WASHINGTON (AP) Twenty-six more deaths from traffic accidents involving Firestone tires have been reported to federal investigators, whose inquiry now is expected to last until at least summer.

Paul Wong
A Firestone tire on a wrecked Ford Explorer sits in a warehouse in Corpus Christi, Texas, until it will be used in a lawsuit against Ford and Bridgestone/Firestone.<br><br>AP PHOTO

The National Highway Traffic Safety Administration has collected reports of 174 fatalities and more than 700 injuries among more than 6,000 complaints citing tread separations, blowouts and other problems with certain Firestone tires.

That”s up from 148 deaths and more than 525 injuries when NHTSA last updated its figures three months ago.

The agency is examining whether Bridgestone/Firestone Inc.”s August recall of 6.5 million ATX, ATX II and Wilderness AT tires is sufficient or needs to be expanded to include other models that may have problems. The tire maker maintains that its recall covers all defective tires.

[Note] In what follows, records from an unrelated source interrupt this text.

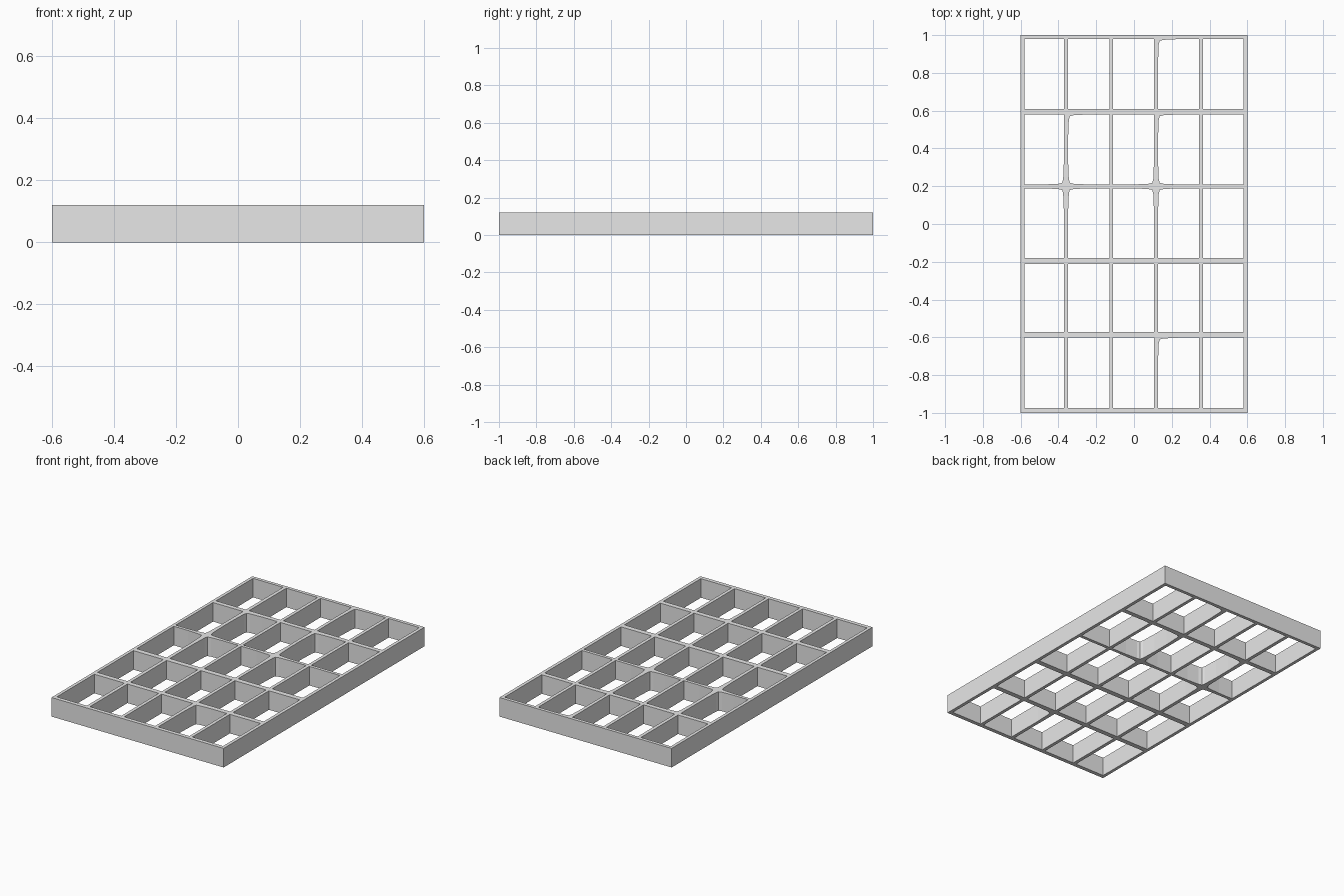
import bpy
import bmesh

if "Cube" in bpy.data.objects:
    bpy.data.objects.remove(bpy.data.objects["Cube"], do_unlink=True)

HEIGHT = 0.12

# Material
grey = bpy.data.materials.new("light_grey")
grey.use_nodes = True
colour = (0.8, 0.8, 0.8, 1.0)
grey.diffuse_color = colour
grey.node_tree.nodes["Principled BSDF"].inputs["Base Color"].default_value = colour

# Openings of the grid: x ranges left to right, y ranges back to front
columns = [(-0.58, -0.371), (-0.349, -0.131), (-0.11, 0.106), (0.127, 0.344), (0.365, 0.579)]
rows = [(0.609, 0.979), (0.209, 0.58), (-0.18, 0.189), (-0.571, -0.213), (-0.975, -0.602)]

# Openings whose corners are filled by a flared joint: (column, row) -> corners
flared = {
    (3, 0): ["back_left"],
    (1, 1): ["back_left", "front_left"],
    (3, 1): ["back_left", "front_left"],
    (0, 1): ["front_right"],
    (2, 1): ["front_right"],
    (0, 2): ["back_right"],
    (1, 2): ["back_left"],
    (2, 2): ["back_right"],
    (3, 2): ["back_left"],
    (3, 4): ["back_left"],
}
FLARE = [(0.11, 0), (0.03, 0.004), (0.009, 0.009), (0.004, 0.03), (0, 0.13)]


def opening(x_range, y_range, corners):
    """Outline of one opening, counter-clockwise."""
    (x0, x1), (y0, y1) = x_range, y_range
    outline = []
    for name, x, y, sx, sy in (("front_left", x0, y0, 1, 1), ("front_right", x1, y0, -1, 1),
                               ("back_right", x1, y1, -1, -1), ("back_left", x0, y1, 1, -1)):
        if name in corners:
            arc = [(x + sx * a, y + sy * b) for a, b in FLARE]
            # keep the winding direction the same at all corners
            outline += arc[::-1] if sx * sy > 0 else arc
            if sx * sy > 0:
                outline[-len(arc):] = arc[::-1]
        else:
            outline.append((x, y))
    return outline


def add_outline(curve, points):
    spline = curve.splines.new("POLY")
    spline.points.add(len(points) - 1)
    for point, (x, y) in zip(spline.points, points):
        point.co = (x, y, 0, 1)
    spline.use_cyclic_u = True


# Grid profile: outer frame with openings, filled and extruded
profile = bpy.data.curves.new("grid_profile", "CURVE")
profile.dimensions = "2D"
profile.fill_mode = "BOTH"
profile.extrude = HEIGHT / 2
add_outline(profile, [(-0.6, -1), (0.6, -1), (0.6, 1), (-0.6, 1)])
for c, x_range in enumerate(columns):
    for r, y_range in enumerate(rows):
        add_outline(profile, opening(x_range, y_range, flared.get((c, r), [])))

helper = bpy.data.objects.new("grid_profile", profile)
bpy.context.collection.objects.link(helper)
bpy.context.view_layer.update()
evaluated = helper.evaluated_get(bpy.context.evaluated_depsgraph_get())
mesh = bpy.data.meshes.new_from_object(evaluated)
bpy.data.objects.remove(helper, do_unlink=True)

# Weld, raise onto the ground and shade flat
bm = bmesh.new()
bm.from_mesh(mesh)
bmesh.ops.remove_doubles(bm, verts=bm.verts, dist=0.0001)
bmesh.ops.translate(bm, verts=bm.verts, vec=(0, 0, HEIGHT / 2))
bmesh.ops.recalc_face_normals(bm, faces=bm.faces)
for face in bm.faces:
    face.smooth = False
    face.material_index = 0
bm.to_mesh(mesh)
bm.free()
mesh.materials.clear()
mesh.materials.append(grey)
mesh.name = "grid_panel"
panel = bpy.data.objects.new("grid_panel", mesh)
bpy.context.collection.objects.link(panel)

None of the deaths reported in the latest update occurred since the recall.

An Associated Press analysis of NHTSA”s complaint data found at least 11 of the deaths involved Firestone tires not included in the recall.

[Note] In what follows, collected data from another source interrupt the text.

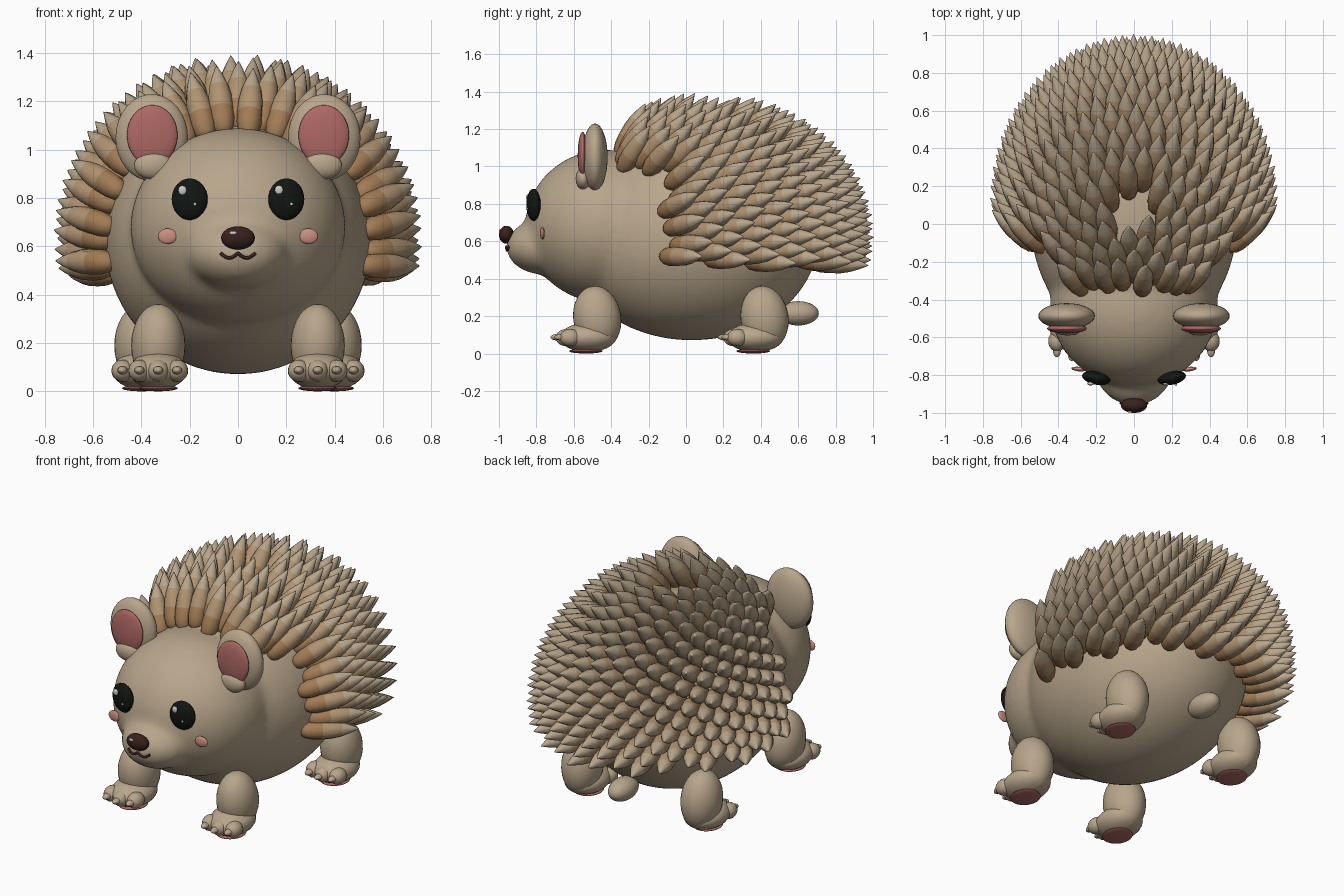
import bpy, math
from mathutils import Vector

if "Cube" in bpy.data.objects:
    bpy.data.objects.remove(bpy.data.objects["Cube"])


def mat(name, r, g, b):
    m = bpy.data.materials.new(name)
    m.diffuse_color = (r, g, b, 1)
    m.use_nodes = True
    m.node_tree.nodes["Principled BSDF"].inputs["Base Color"].default_value = m.diffuse_color
    return m


FUR = mat("fur", 0.48, 0.38, 0.26)
BROWN = mat("spine_brown", 0.36, 0.20, 0.09)
MID = mat("spine_tan", 0.43, 0.29, 0.165)
PINK = mat("pink", 0.42, 0.14, 0.13)
BLUSH = mat("blush", 0.60, 0.28, 0.22)
BLACK = mat("black", 0.006, 0.008, 0.006)
DARK = mat("nose_brown", 0.04, 0.015, 0.012)
WHITE = mat("white", 0.85, 0.85, 0.85)


def ball(name, loc, r, m, rot=(0, 0, 0), seg=32):
    bpy.ops.mesh.primitive_uv_sphere_add(segments=seg, ring_count=seg // 2, location=loc, rotation=rot)
    o = bpy.context.object
    o.name = name
    o.scale = r
    o.data.materials.append(m)
    bpy.ops.object.shade_smooth()
    return o


# body, head and muzzle melted into one soft skin
C, R = Vector((0, 0.03, 0.62)), Vector((0.55, 0.68, 0.55))
parts = [ball("head", (0, -0.43, 0.68), (0.445, 0.43, 0.41), FUR, seg=64),
         ball("muzzle", (0, -0.755, 0.57), (0.21, 0.208, 0.15), FUR, seg=48),
         ball("body", C, R, FUR, seg=64)]
for o in parts:
    o.select_set(True)
bpy.ops.object.transform_apply(location=True, rotation=True, scale=True)
bpy.ops.object.join()
body = bpy.context.object
m = body.modifiers.new("merge", "REMESH")
m.mode, m.voxel_size, m.use_smooth_shade = "VOXEL", 0.02, True
m = body.modifiers.new("soften", "SMOOTH")
m.factor, m.iterations = 0.5, 16

ball("tail", (0, 0.60, 0.215), (0.07, 0.11, 0.065), FUR)

# nose and mouth
ball("nose", (0, -0.96, 0.635), (0.07, 0.04, 0.048), DARK)
ball("nose_shine", (-0.02, -0.993, 0.655), (0.016, 0.006, 0.008), WHITE, seg=12)
cu = bpy.data.curves.new("mouth", "CURVE")
cu.dimensions = "3D"
cu.bevel_depth = 0.007
cu.bevel_resolution = 2
cu.use_fill_caps = True
sp = cu.splines.new("POLY")
N = 24
sp.points.add(N)
for i, p in enumerate(sp.points):
    x = -0.072 + 0.144 * i / N
    z = 0.572 - 0.02 * abs(math.sin(math.pi * x / 0.072))
    p.co = (x, -0.96 + 2.4 * x * x, z, 1)
cu.materials.append(DARK)
bpy.context.collection.objects.link(bpy.data.objects.new("mouth", cu))

# paired face parts
for s in (-1, 1):
    ball("eye", (s * 0.2, -0.815, 0.795), (0.076, 0.036, 0.086), BLACK, (0, 0, s * 0.2))
    ball("eye_shine", (s * 0.2 - 0.03, -0.845, 0.832), (0.018, 0.01, 0.02), WHITE, seg=12)
    ball("eye_glint", (s * 0.2 + 0.022, -0.85, 0.775), (0.007, 0.006, 0.007), WHITE, seg=12)
    ball("cheek", (s * 0.292, -0.768, 0.642), (0.04, 0.012, 0.032), BLUSH, (0, 0, s * 0.1), 20)
    ball("ear", (s * 0.357, -0.487, 1.05), (0.15, 0.068, 0.18), FUR)
    ball("inner_ear", (s * 0.355, -0.553, 1.06), (0.105, 0.026, 0.125), PINK)
    ball("ear_base", (s * 0.35, -0.55, 0.935), (0.08, 0.04, 0.058), FUR)


# legs with feet, pads, toes and claws
def leg(name, x, y):
    ball(name, (x, y, 0.19), (0.112, 0.128, 0.172), FUR, (0.15, 0, 0))
    ball(name + "_foot", (x, y - 0.05, 0.086), (0.12, 0.15, 0.078), FUR)
    ball(name + "_pad", (x, y - 0.06, 0.013), (0.08, 0.09, 0.013), PINK)
    for k in (-1, 0, 1):
        tx, ty = x + k * 0.078, y - 0.165 + 0.02 * abs(k)
        ball(name + "_toe", (tx, ty, 0.085), (0.046, 0.056, 0.046), FUR, seg=20)
        ball(name + "_claw", (tx, ty - 0.05, 0.087), (0.021, 0.035, 0.017), FUR, seg=16)


for s in (-1, 1):
    leg("front_leg", s * 0.33, -0.475)
    leg("back_leg", s * 0.4, 0.42)

# spines: teardrops spread over the back, swept to the rear
PROFILE = [(0.03, 0.5), (0.10, 0.8), (0.22, 0.98), (0.38, 1.0), (0.55, 0.95), (0.7, 0.77), (0.85, 0.44), (0.95, 0.17)]
SIDES, LENGTH, RADIUS = 10, 0.33, 0.053
verts, faces, mats = [], [], []


def spine(base, d):
    u = d.cross(Vector((0.31, 0.2, 0.93))).normalized()
    v = d.cross(u)
    b = len(verts)
    for t, r in PROFILE:
        for k in range(SIDES):
            a = 2 * math.pi * k / SIDES
            verts.append(base + d * (t * LENGTH) + (u * math.cos(a) + v * math.sin(a)) * (r * RADIUS))
    verts.extend((base, base + d * LENGTH))
    lo, hi, top = b + SIDES * len(PROFILE), b + SIDES * len(PROFILE) + 1, b + SIDES * (len(PROFILE) - 1)
    for k in range(SIDES):
        n = (k + 1) % SIDES
        faces.append((lo, b + n, b + k))
        mats.append(1)
        for j in range(len(PROFILE) - 1):
            q = b + j * SIDES
            faces.append((q + k, q + n, q + SIDES + n, q + SIDES + k))
            mats.append(1 if j < 3 else 2 if j < 5 else 0)
        faces.append((top + k, top + n, hi))
        mats.append(0)


COUNT = 660
for i in range(COUNT):
    h = 1 - 2 * (i + 0.5) / COUNT
    w = math.sqrt(1 - h * h)
    a = i * math.pi * (3 - math.sqrt(5))
    e = Vector((w * math.cos(a), w * math.sin(a), h))
    p = C + e * R
    front = -0.13 if p.z < 0.97 else -0.35
    bald = (p.x / 0.09) ** 2 + (p.y / 0.15) ** 2 < 1
    if p.z < 0.485 or p.y < front or bald:
        continue
    n = Vector((e.x / R.x, e.y / R.y, e.z / R.z)).normalized()
    d = (n * 0.77 + Vector((0, 0.78, 0.14))).normalized()
    spine(p - d * 0.033, d)

me = bpy.data.meshes.new("spines")
me.from_pydata(verts, [], faces)
for m in (FUR, BROWN, MID):
    me.materials.append(m)
me.polygons.foreach_set("material_index", mats)
me.polygons.foreach_set("use_smooth", [True] * len(faces))
me.update()
bpy.context.collection.objects.link(bpy.data.objects.new("spines", me))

Former NHTSA Administrator Sue Bailey, a Clinton appointee who left the post last month when President Bush took office, made the investigation her top priority and had said she hoped it would be completed during her tenure.

But a NHTSA official who did not want to be identified said yesterday that her prediction was “overly optimistic” and that the investigation would probably take as long as an average inquiry, wrapping up sometime in the next six to 12 months.

“We expect it will be at least the summer before it is wrapped up, if not longer,” the official said. “It”s a very complex investigation and we want to be very thorough.”

Bridgestone/Firestone and a university professor hired by the tire company to examine what caused some tires to fail reached similar conclusions. They say it is a combination of faulty design, manufacturing processes at the company”s Decatur, Ill., plant and outside factors such as hot weather and overweight vehicles.

Leave a comment

Your email address will not be published. Required fields are marked *